Systematic screening for skin, hair, and nail abnormalities in a large-scale knockout mouse program

21 Sep 2017

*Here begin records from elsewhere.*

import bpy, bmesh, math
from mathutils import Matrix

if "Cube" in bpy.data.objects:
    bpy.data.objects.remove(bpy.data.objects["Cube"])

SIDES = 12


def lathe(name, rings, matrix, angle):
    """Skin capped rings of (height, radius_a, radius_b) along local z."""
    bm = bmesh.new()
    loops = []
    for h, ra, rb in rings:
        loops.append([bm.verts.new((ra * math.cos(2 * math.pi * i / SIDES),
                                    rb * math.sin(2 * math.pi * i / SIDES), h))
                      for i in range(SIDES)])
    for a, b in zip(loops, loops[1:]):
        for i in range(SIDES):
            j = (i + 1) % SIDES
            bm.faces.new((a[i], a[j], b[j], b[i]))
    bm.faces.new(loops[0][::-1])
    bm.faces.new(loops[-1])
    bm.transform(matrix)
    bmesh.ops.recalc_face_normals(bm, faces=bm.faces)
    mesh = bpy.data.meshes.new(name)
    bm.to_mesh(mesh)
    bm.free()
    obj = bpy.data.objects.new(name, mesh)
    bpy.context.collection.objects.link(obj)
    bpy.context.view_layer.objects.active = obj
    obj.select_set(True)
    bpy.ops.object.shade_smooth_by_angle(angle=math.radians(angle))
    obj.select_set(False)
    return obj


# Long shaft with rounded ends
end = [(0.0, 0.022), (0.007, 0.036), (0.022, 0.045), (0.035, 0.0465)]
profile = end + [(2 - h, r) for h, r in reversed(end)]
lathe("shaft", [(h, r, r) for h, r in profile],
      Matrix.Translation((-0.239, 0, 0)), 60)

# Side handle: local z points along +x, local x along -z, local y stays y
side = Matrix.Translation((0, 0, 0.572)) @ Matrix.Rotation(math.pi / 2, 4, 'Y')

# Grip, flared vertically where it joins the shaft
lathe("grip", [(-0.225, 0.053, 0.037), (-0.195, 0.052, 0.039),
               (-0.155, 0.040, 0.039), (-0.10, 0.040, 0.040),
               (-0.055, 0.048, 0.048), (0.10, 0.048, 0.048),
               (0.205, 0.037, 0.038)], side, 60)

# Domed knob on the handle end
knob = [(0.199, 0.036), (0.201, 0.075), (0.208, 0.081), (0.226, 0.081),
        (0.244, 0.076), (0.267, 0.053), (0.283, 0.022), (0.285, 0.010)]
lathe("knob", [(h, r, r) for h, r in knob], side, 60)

The International Knockout Mouse Consortium was formed in 2007 to inactivate (“knockout”) all protein-coding genes in the mouse genome in embryonic stem cells. Production and characterization of these mice, now underway, has generated and phenotyped 3,100 strains with knockout alleles. Skin and adnexa diseases are best defined at the gross clinical level and by histopathology. Representative retired breeders had skin collected from the back, abdomen, eyelids, muzzle, ears, tail, and lower limbs including the nails. To date, 169 novel mutant lines were reviewed and of these, only one was found to have a relatively minor sebaceous gland abnormality associated with follicular dystrophy. The B6N(Cg)-Far2tm2b(KOMP)Wtsi/2J strain, had lesions affecting sebaceous glands with what appeared to be a secondary follicular dystrophy. A second line, B6N(Cg)-Ppp1r9btm1.1(KOMP)Vlcg/J, had follicular dystrophy limited to many but not all mystacial vibrissae in heterozygous but not homozygous mutant mice, suggesting that this was a nonspecific background lesion. We discuss potential reasons for the low frequency of skin and adnexal phenotypes in mice from this project in comparison to those seen in human Mendelian diseases, and suggest alternative approaches to identification of human disease-relevant models.